Finding balance in a busy week
In this blog we caught up with National Co-production Advisory Group member Jennifer Pearl while she balanced a particularly busy week. An ordinary week for Jennifer can be fairly hectic at the best of times, having to juggle hospital appointments, visits from the District Nurse and other health related stuff, around work meetings and conferences. The week we caught up with her, she was attending several high-profile functions, highlighting the importance of having people with direct experience of drawing on care and support at such events…
“My day starts at 6.30am”, says Jennifer. “I have breakfast and then start my lengthy morning routine of personal care, physio stretches, standing frame, and passive active bike.

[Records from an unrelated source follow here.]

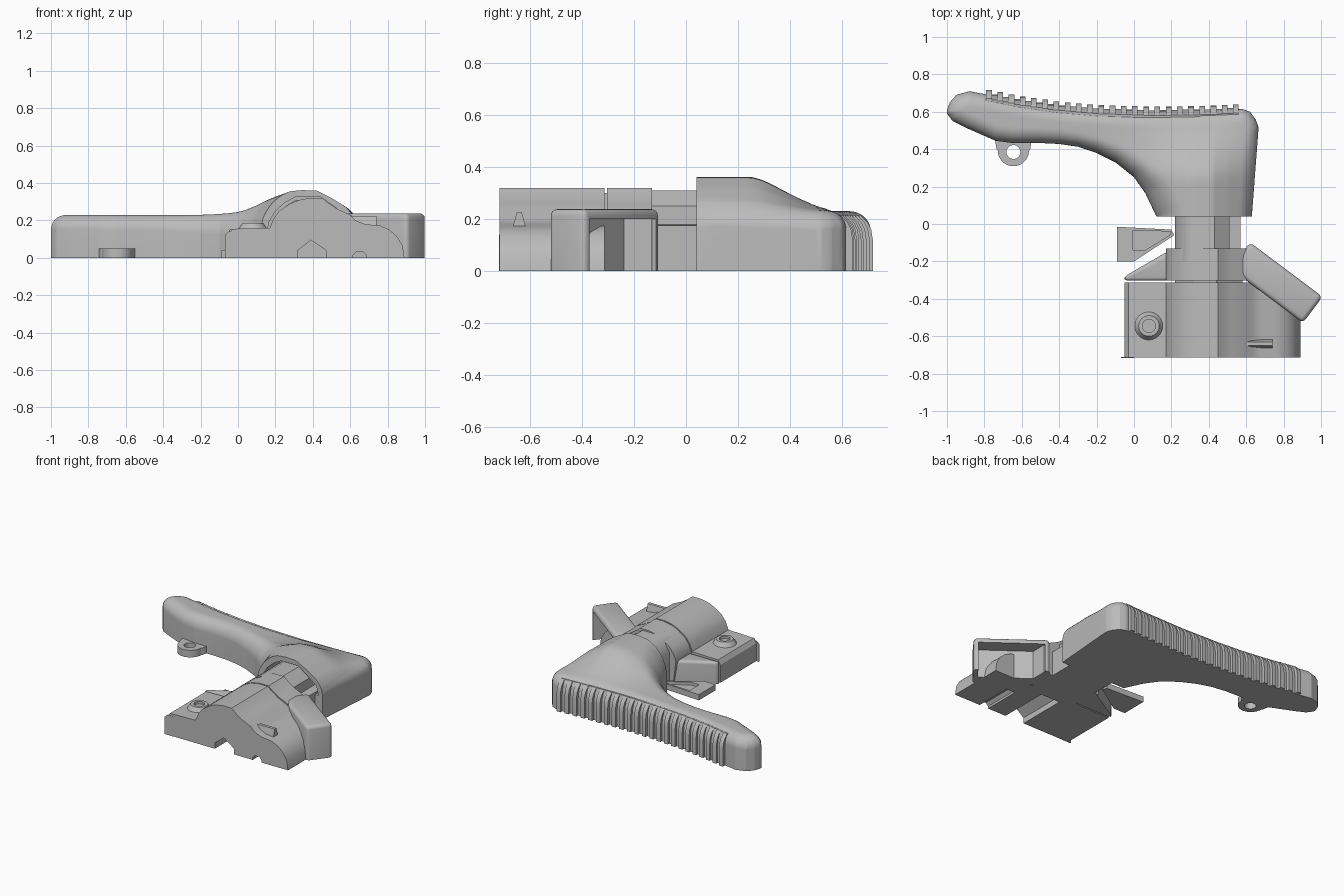
import bpy, bmesh, math

if "Cube" in bpy.data.objects:
    bpy.data.objects.remove(bpy.data.objects["Cube"], do_unlink=True)

grey = bpy.data.materials.new("plain_grey")
grey.use_nodes = True
grey.diffuse_color = (0.5, 0.5, 0.5, 1)
grey.node_tree.nodes["Principled BSDF"].inputs["Base Color"].default_value = (0.5, 0.5, 0.5, 1)


def finish(name, bm):
    bmesh.ops.recalc_face_normals(bm, faces=bm.faces)
    mesh = bpy.data.meshes.new(name)
    bm.to_mesh(mesh)
    bm.free()
    mesh.materials.append(grey)
    obj = bpy.data.objects.new(name, mesh)
    bpy.context.collection.objects.link(obj)
    return obj


def add_prism(bm, pts, axis, a, b):
    """Extrude a 2D outline along one axis from a to b."""
    place = {"x": lambda u, v, w: (w, u, v),
             "y": lambda u, v, w: (u, w, v),
             "z": lambda u, v, w: (u, v, w)}[axis]
    ends = [[bm.verts.new(place(u, v, w)) for u, v in pts] for w in (a, b)]
    bm.faces.new(ends[0])
    bm.faces.new(ends[1][::-1])
    n = len(pts)
    for i in range(n):
        j = (i + 1) % n
        bm.faces.new((ends[0][i], ends[0][j], ends[1][j], ends[1][i]))


def prism(name, pts, axis, a, b, bevel=0):
    bm = bmesh.new()
    add_prism(bm, pts, axis, a, b)
    if bevel:
        edges = [e for e in bm.edges if max(v.co.z for v in e.verts) > 0.01]
        bmesh.ops.bevel(bm, geom=edges, offset=bevel, segments=4, profile=0.5, affect="EDGES")
    return finish(name, bm)


def cylinder(name, x, y, z0, z1, r0, r1):
    bm = bmesh.new()
    bmesh.ops.create_cone(bm, cap_ends=True, segments=40, radius1=r0, radius2=r1, depth=z1 - z0)
    bmesh.ops.translate(bm, verts=bm.verts, vec=(x, y, (z0 + z1) / 2))
    return finish(name, bm)


def cut(obj, cutter):
    mod = obj.modifiers.new("cut", "BOOLEAN")
    mod.operation = "DIFFERENCE"
    mod.solver = "EXACT"
    mod.object = cutter
    bpy.context.view_layer.objects.active = obj
    bpy.ops.object.modifier_apply(modifier=mod.name)
    bpy.data.objects.remove(cutter, do_unlink=True)


def interp(pts, x):
    if x <= pts[0][0]:
        return pts[0][1]
    for (x0, y0), (x1, y1) in zip(pts, pts[1:]):
        if x <= x1:
            return y0 + (y1 - y0) * (x - x0) / (x1 - x0)
    return pts[-1][1]


# Handle: plan edges, hump and rounded rim
front_edge = [(-1, .59), (-.97, .55), (-.9, .515), (-.74, .445), (-.65, .433), (-.5, .433),
              (-.4, .428), (-.3, .413), (-.2, .38), (-.1, .33), (0, .25), (.06, .165),
              (.12, .04), (.63, .04), (.665, .5)]
back_edge = [(-1, .61), (-.985, .65), (-.95, .69), (-.88, .71), (-.79, .693), (-.6, .655),
             (-.4, .627), (-.2, .61), (.1, .6), (.4, .605), (.58, .615), (.62, .6), (.65, .56), (.665, .52)]
hump_x = [(-.2, 0), (0, .025), (.1, .057), (.2, .097), (.28, .126), (.34, .132), (.42, .13),
          (.5, .09), (.63, .01), (.67, 0)]
hump_y = [(.25, 1), (.3, .9), (.36, .66), (.42, .42), (.5, .15), (.56, .03), (.6, 0)]
rim = front_edge[12::-1] + back_edge + front_edge[:12:-1]


def rim_distance(x, y):
    best = 9
    for (ax, ay), (bx, by) in zip(rim, rim[1:]):
        dx, dy = bx - ax, by - ay
        t = max(0, min(1, ((x - ax) * dx + (y - ay) * dy) / (dx * dx + dy * dy)))
        best = min(best, math.hypot(x - ax - t * dx, y - ay - t * dy))
    return best


def handle_height(x, y):
    top = .23 + interp(hump_x, x) * interp(hump_y, y)
    r = interp([(.2, .15), (.45, .08)], y) if x < .35 else .07
    k = max(0, 1 - rim_distance(x, y) / r)
    return top - r * (1 - math.sqrt(1 - k * k))


xs = sorted({round(-1 + i * 1.665 / 110, 4) for i in range(111)}
            | {p[0] for p in front_edge + back_edge} | {-.995, -.99, .64, .655})
rows = 26
bm = bmesh.new()
top, base = [], []
for x in xs:
    lo, hi = interp(front_edge, x), interp(back_edge, x)
    ys = [lo + (hi - lo) * (1 - math.cos(math.pi * k / rows)) / 2 for k in range(rows + 1)]
    top.append([bm.verts.new((x, y, handle_height(x, y))) for y in ys])
    base.append([bm.verts.new((x, y, 0)) for y in ys])
for i in range(len(xs) - 1):
    for g in (top, base):
        for k in range(rows):
            bm.faces.new((g[i][k], g[i + 1][k], g[i + 1][k + 1], g[i][k + 1]))
    for k in (0, rows):
        bm.faces.new((top[i][k], top[i + 1][k], base[i + 1][k], base[i][k]))
for i in (0, -1):
    for k in range(rows):
        bm.faces.new((top[i][k], top[i][k + 1], base[i][k + 1], base[i][k]))
handle = finish("handle", bm)
arch = [(.16, .16), (.165, .19), (.2, .25), (.25, .295), (.31, .327), (.44, .327),
        (.5, .285), (.58, .225), (.6, .16)]
cut(handle, prism("arch_cutter", arch, "y", -.1, .2))

# Ribbed pad on the back of the grip
bm = bmesh.new()
ribs = 22
step = 1.35 / (2 * ribs + 1)
for i in range(2 * ribs + 1):
    x = -.79 + i * step
    y = interp(back_edge, x + step / 2)
    o = y + (.027 if i % 2 == 0 else .008)
    add_prism(bm, [(y - .035, 0), (o, 0), (o, .12), (o - .006, .16), (o - .018, .185),
                   (y - .02, .215), (y - .035, .215)], "x", x, x + step)
finish("grip_ribs", bm)

# Lanyard tab under the grip
tab = [(-.745, .46), (-.735, .4)]
tab += [(-.645 + .083 * math.cos(a), .392 + .083 * math.sin(a))
        for a in [math.pi * (1 + i / 20) for i in range(21)]]
tab += [(-.555, .4), (-.545, .46)]
loop = prism("lanyard_tab", tab, "z", 0, .05)
cut(loop, cylinder("hole_cutter", -.645, .385, -.1, .2, .037, .037))

# Shaft joining handle and clamp
prism("shaft", [(.22, 0), (.22, .21), (.26, .28), (.31, .31), (.43, .31), (.51, .25),
                (.51, .18), (.57, .175), (.57, 0)], "y", -.2, .2)

# Clamp body, front section
ridge = [(.17, .16), (.19, .21), (.22, .25), (.27, .285), (.32, .308), (.38, .32), (.45, .32),
         (.48, .295), (.53, .262), (.6, .23)]
side = [(.63, .2), (.68, .18), (.76, .172), (.81, .15), (.85, .115), (.88, .065), (.89, 0)]
body = prism("clamp_front", [(-.05, 0), (-.05, .125), (-.03, .155)] + ridge + side, "y", -.715, -.312)
cut(body, prism("groove_cutter", [(.32, -.05), (.32, .04), (.39, .095), (.47, .04), (.47, -.05)],
                "y", -.8, -.36))
cut(body, prism("slot_cutter", [(.615, -.05), (.615, .015), (.635, .035), (.665, .035), (.685, .015),
                                (.685, -.05)], "y", -.8, -.45))
prism("front_lip", [(-.07, 0), (-.07, .12), (-.05, .14), (0, .14), (0, 0)], "y", -.717, -.71)
prism("side_rib", [(-.675, .1), (-.662, .18), (-.65, .225), (-.63, .225), (-.618, .18), (-.605, .1)],
      "x", .59, .74)

# Clamp body, rear section
prism("clamp_rear", [(.19, 0)] + ridge + [(.64, .2), (.64, 0)], "y", -.303, -.13)
prism("clamp_seam", [(.22, 0), (.22, .22), (.32, .295), (.44, .3), (.58, .2), (.58, 0)], "y", -.32, -.29)
prism("rear_wedge", [(-.05, -.303), (-.05, -.28), (.2, -.135), (.25, -.135), (.25, -.303)],
      "z", 0, .155, .018)

# Screw on the clamp
screw = cylinder("screw", .08, -.545, .15, .187, .08, .055)
cut(screw, cylinder("socket_cutter", .08, -.545, .17, .3, .035, .035))


# Hollow lever: local coordinates run along its long back face and inward
def lever_pt(along, inward):
    ux, uy = .8, -.6
    return (.62 + ux * along + uy * inward, -.098 + uy * along - ux * inward)


def lever_box(a0, a1, d0, d1):
    return [lever_pt(a, d) for a, d in ((a0, d0), (a1, d0), (a1, d1), (a0, d1))]


lever = prism("lever", lever_box(0, .485, 0, .175), "z", 0, .238, .025)
cut(lever, prism("lever_cutter", lever_box(.03, .455, -.1, .1), "z", -.1, .2))

# Loose triangular catch with a recessed panel
catch = prism("catch", [(-.09, -.015), (.2, -.03), (.215, -.06), (0, -.2), (-.09, -.2)], "z", 0, .04)
cut(catch, prism("panel_cutter", [(-.005, -.035), (.195, -.04), (.19, -.06), (.06, -.14), (-.005, -.14)],
                 "z", .02, .1))

for obj in bpy.context.collection.objects:
    obj.select_set(obj.type == "MESH")
bpy.context.view_layer.objects.active = handle
bpy.ops.object.shade_smooth_by_angle(angle=math.radians(32))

“It took me a long time to have the right support and come to terms with having my non-traumatic spinal injury. Now if my equipment all works and my wheelchair is in good working order, I can get on with life.
“This week was very interesting and varied. Starting with my work with the National Co-production Advisory Group, where I am working with Martin Walker, TLAP’s policy advisor for self-directed support, on a project with Greenwich council looking at how local people experience self-directed support and exploring how it can be improved.
“Then on Wednesday I was invited to attend an event that the Spinal Injuries Association (opens new window) was hosting to introduce the Frank Williams Academy (opens new window). The Academy aims to help educate and train those affected by spinal cord injuries and health care professionals to ensure safe, appropriate care is provided. Through research and development, the Academy also intends to champion best practice, raise national standards and build an evidence base to influence long-term transformational change.
“HRH The Princess Royal, the Patron of the Spinal Injuries Association, was the guest of honour at the event. She spoke very well and remembered fondly her very good friend Baroness Masham of Ilton (founder of the Spinal Injuries Association) with whom she shared a love of horses. I was thrilled to be able to speak to her and explain how the Spinal Injuries Association had supported me to write my own support plan, as well as an Emergency Health Care Plan. Without their support and that of many others I would not be where I am now.
“I was also thrilled to receive an invitation from The King’s Fund (opens new window) to attend a panel discussion to hear Wes Streeting set out Labour’s plans to reform primary care. The media including The Mirror, The Sun, The Guardian, The Independent, The BBC, and LBC were all present. At the end of the session, as I was not able to ask my question to the panel, I approached Wes Streeting - Shadow Secretary for Health and Social Care - and asked him if he was going to ensure that my care team received fair remuneration. And he said that this was his number one priority and recognised both the needs and the skills of care workers and the vital nature of their work and added that he recognised the importance of creating good career opportunities.
“I thought I would be cheeky and ask if he would attend the All-Party Parliamentary Group on Spinal Injuries, and he said he would.
“So, a very busy week. And again that night, I was supported by my care worker to go to bed. I am very thankful to them. They are all friendly, kind, caring and dedicated to their work. They need to work long hours and many work 6 days a week to earn a decent wage. Without them and my husband’s assistance, I would not be able to do what I do.”